◆ **TASK PROMPT**
Scan the entries and copy each line where the word "disc" is present.

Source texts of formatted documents
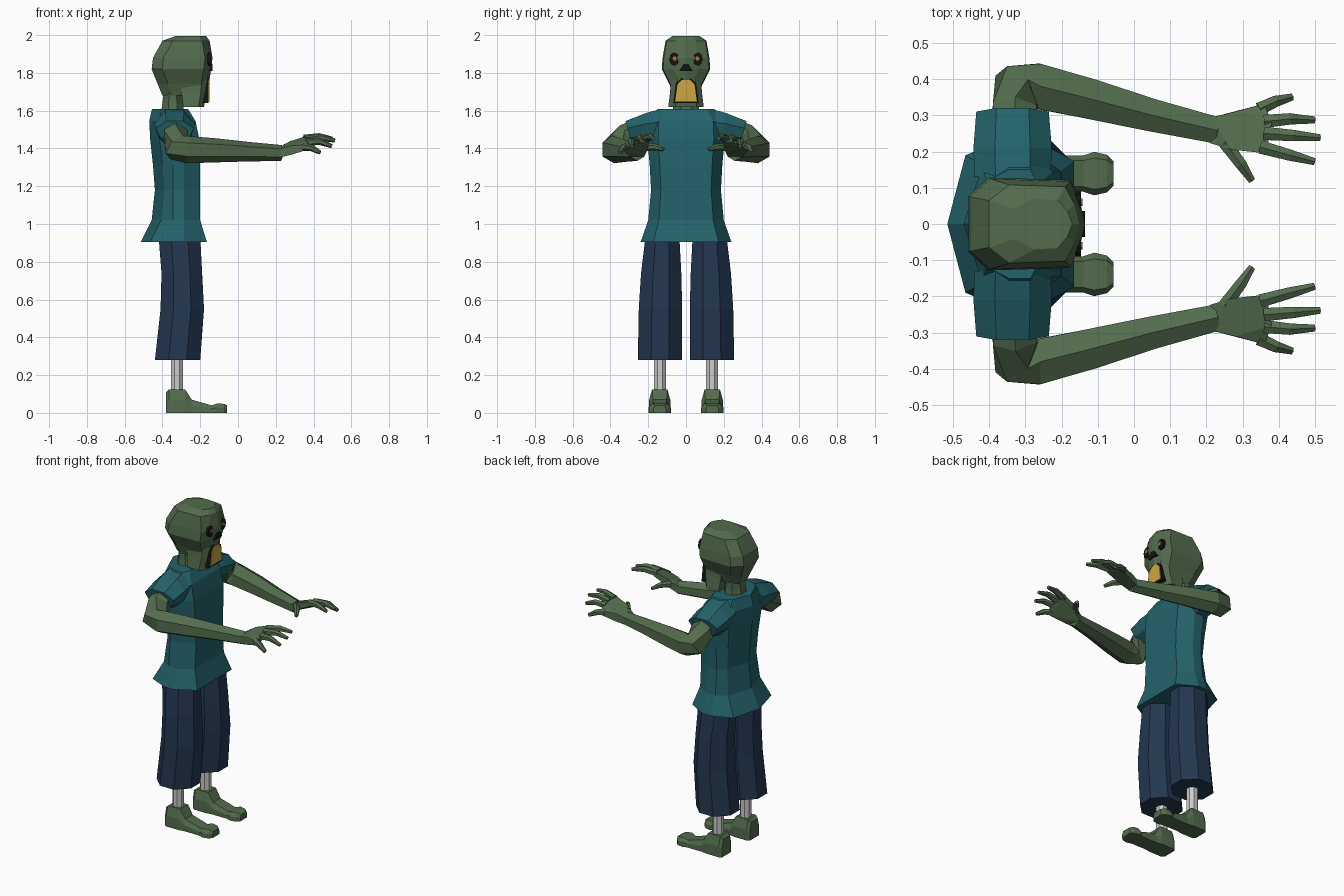
import bpy, bmesh
from math import sin, cos, pi
from mathutils import Vector as V

if "Cube" in bpy.data.objects:
    bpy.data.objects.remove(bpy.data.objects["Cube"])


def material(name, r, g, b):
    m = bpy.data.materials.new(name)
    m.diffuse_color = (r, g, b, 1)
    m.use_nodes = True
    m.node_tree.nodes["Principled BSDF"].inputs["Base Color"].default_value = m.diffuse_color
    return m


SKIN = material("skin", 0.085, 0.15, 0.073)
SHIRT = material("shirt", 0.017, 0.125, 0.145)
DENIM = material("denim", 0.017, 0.038, 0.08)
BLACK = material("black", 0.006, 0.007, 0.006)
YELLOW = material("yellow", 0.6, 0.38, 0.05)
ORANGE = material("orange", 0.5, 0.16, 0.03)


def finish(name, bm, mat, mirror):
    bmesh.ops.recalc_face_normals(bm, faces=bm.faces)
    me = bpy.data.meshes.new(name)
    bm.to_mesh(me)
    bm.free()
    ob = bpy.data.objects.new(name, me)
    bpy.context.collection.objects.link(ob)
    if mat:
        me.materials.append(mat)
    if mirror:
        md = ob.modifiers.new("mirror", 'MIRROR')
        md.use_axis = (False, True, False)
    return ob


def loft(name, rings, mat, mirror=False):
    """Skin a list of equal-length rings and cap both ends."""
    bm = bmesh.new()
    rows = [[bm.verts.new(p) for p in ring] for ring in rings]
    n = len(rows[0])
    for a, b in zip(rows, rows[1:]):
        for i in range(n):
            j = (i + 1) % n
            bm.faces.new((a[i], a[j], b[j], b[i]))
    bm.faces.new(rows[0])
    bm.faces.new(rows[-1])
    return finish(name, bm, mat, mirror)


def hull(name, pts, mat, mirror=False):
    bm = bmesh.new()
    for p in pts:
        bm.verts.new(p)
    bmesh.ops.convex_hull(bm, input=bm.verts)
    return finish(name, bm, mat, mirror)


def tube(name, path, mat, sides=6, mirror=True):
    """Faceted limb along (x, y, z, radius) points."""
    pts = [V(p[:3]) for p in path]
    rings = []
    for i, p in enumerate(pts):
        d = V()
        if i:
            d += (p - pts[i - 1]).normalized()
        if i < len(pts) - 1:
            d += (pts[i + 1] - p).normalized()
        side = d.cross(V((0, 0, 1))).normalized()
        up = side.cross(d).normalized()
        rings.append([p + path[i][3] * (side * cos(2 * pi * k / sides + pi / sides)
                                        + up * sin(2 * pi * k / sides + pi / sides))
                      for k in range(sides)])
    return loft(name, rings, mat, mirror)


def both(half):
    """Complete a half ring across y = 0, skipping points on the centre line."""
    return half + [(x, -y, z) for x, y, z in reversed(half) if y > 1e-5]


def oct_ring(x0, x1, y0, y1, z, c=0.3):
    cx, cy = (x1 - x0) * c, (y1 - y0) * c
    return [(x0 + cx, y0, z), (x1 - cx, y0, z), (x1, y0 + cy, z), (x1, y1 - cy, z),
            (x1 - cx, y1, z), (x0 + cx, y1, z), (x0, y1 - cy, z), (x0, y0 + cy, z)]


# Head: ridge down the middle of the face, flat back
loft("head", [both([(xf, 0, z), (xf - .014, .5 * w, z), (xf - .04, .95 * w, z),
                    (xb + .055, w, z), (xb, .6 * w, z)])
              for z, xb, xf, w in [(1.68, -.40, -.20, .065), (1.74, -.425, -.155, .088),
                                   (1.82, -.457, -.142, .128), (1.88, -.45, -.135, .124),
                                   (1.97, -.40, -.15, .108), (1.995, -.33, -.17, .07)]], SKIN)
loft("jaw", [both([(xf, .6 * w, z), (xf - .03, w, z), (xb, .95 * w, z)])
             for z, xb, xf, w in [(1.62, -.29, -.18, .094), (1.70, -.30, -.166, .084),
                                  (1.78, -.30, -.16, .08)]], SKIN)
loft("neck", [oct_ring(-.41, -.285, -.075, .075, 1.57), oct_ring(-.40, -.29, -.065, .065, 1.64),
              oct_ring(-.385, -.31, -.065, .065, 1.76)], SKIN)


# Face details: thin plates set into the face
def plate(name, outline, x0, x1, mat, mirror=False):
    loft(name, [[(x0, y, z) for y, z in outline], [(x1, y, z) for y, z in outline]], mat, mirror)


def disc(y, z, ry, rz, n=8):
    return [(y + ry * cos(2 * pi * k / n), z + rz * sin(2 * pi * k / n)) for k in range(n)]


plate("eye_socket", disc(.062, 1.873, .027, .036), -.20, -.146, BLACK, True)
plate("pupil", disc(.06, 1.876, .011, .013, 6), -.16, -.142, ORANGE, True)
plate("nose_hole", [(-.036, 1.81), (.036, 1.81), (.012, 1.848), (-.012, 1.848)], -.2, -.135, BLACK)
mouth = [(-.066, 1.64), (.066, 1.64), (.052, 1.745), (.025, 1.772), (-.025, 1.772), (-.052, 1.745)]
plate("mouth", mouth, -.22, -.155, BLACK)
teeth = [(y * .87, 1.704 + (z - 1.704) * .85) for y, z in mouth]
plate("teeth", teeth, -.2, -.15, YELLOW)

# Shirt: body with flared hem and a ridge down the back
loft("shirt", [both([(xf, .72 * w, z), (-.285, w, z), (-.345, w, z),
                     (xb + .05, .79 * w, z), (xb, 0, z)])
               for z, xb, xf, w in [(.905, -.515, -.165, .24), (1.02, -.457, -.20, .20),
                                    (1.18, -.44, -.20, .185), (1.31, -.45, -.20, .192),
                                    (1.45, -.465, -.205, .205), (1.545, -.47, -.225, .20),
                                    (1.61, -.455, -.265, .15)]], SHIRT)
loft("sleeve", [[(-.335 + rx * a, y + dy * b, zc + rz * b)
                 for a, b in [(1, .35), (.45, 1), (-.45, 1), (-1, .35), (-.8, -.45),
                              (-.35, -1), (.35, -1), (.8, -.45)]]
                for y, dy, zc, rx, rz in [(.13, 0, 1.505, .105, .105), (.21, 0, 1.50, .108, .088),
                                          (.305, .015, 1.487, .10, .058)]], SHIRT, True)

# Trousers, exposed shin bones and feet
loft("trouser_leg", [oct_ring(x0, x1, y0, y1, z)
                     for z, x0, x1, y0, y1 in [(.28, -.44, -.20, .02, .255), (.55, -.41, -.18, .02, .25),
                                               (.74, -.405, -.19, .025, .238),
                                               (.93, -.42, -.20, .035, .215)]], DENIM, True)
tube("shin_bone", [(-.322, .137, .10, .034), (-.3221, .137, .32, .034)], None, 8)
loft("foot", [[(x, .139 + s * w, z) for s, z in [(-1, 0), (1, 0), (1, h * .55), (.72, h),
                                                 (-.72, h), (-1, h * .55)]]
              for x, w, h in [(-.382, .045, .11), (-.365, .056, .125), (-.28, .056, .125),
                              (-.245, .05, .07), (-.14, .05, .04), (-.11, .06, .05),
                              (-.075, .052, .048), (-.057, .034, .04)]], SKIN, True)

# Bent arms reaching forward
tube("arm", [(-.335, .22, 1.51, .06), (-.33, .31, 1.465, .07), (-.325, .372, 1.405, .075),
             (-.265, .38, 1.393, .072), (-.12, .345, 1.39, .064), (.05, .30, 1.383, .052),
             (.23, .258, 1.376, .042)], SKIN)
hull("palm", [(x, y, z + s * t) for x, y, z, t in
              [(.21, .293, 1.372, .022), (.21, .223, 1.376, .022), (.28, .31, 1.39, .024),
               (.27, .205, 1.412, .024), (.36, .332, 1.405, .014), (.38, .28, 1.437, .015),
               (.365, .195, 1.452, .015)] for s in (-1, 1)], SKIN, True)
fingers = {"index_finger": ((.35, .212, 1.452), (.43, .19, 1.463), (.498, .172, 1.452)),
           "middle_finger": ((.36, .25, 1.447), (.44, .244, 1.458), (.513, .238, 1.442)),
           "ring_finger": ((.36, .283, 1.432), (.43, .29, 1.437), (.497, .287, 1.412)),
           "little_finger": ((.345, .317, 1.408), (.39, .338, 1.403), (.435, .35, 1.378)),
           "thumb": ((.25, .225, 1.405), (.295, .165, 1.408), (.325, .12, 1.395))}
for name, path in fingers.items():
    tube(name, [(*p, r) for p, r in zip(path, (.021, .018, .011))], SKIN, 6)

◆ **RESULT FOR THIS EXERCISE**
def disc(y, z, ry, rz, n=8):
plate("eye_socket", disc(.062, 1.873, .027, .036), -.20, -.146, BLACK, True)
plate("pupil", disc(.06, 1.876, .011, .013, 6), -.16, -.142, ORANGE, True)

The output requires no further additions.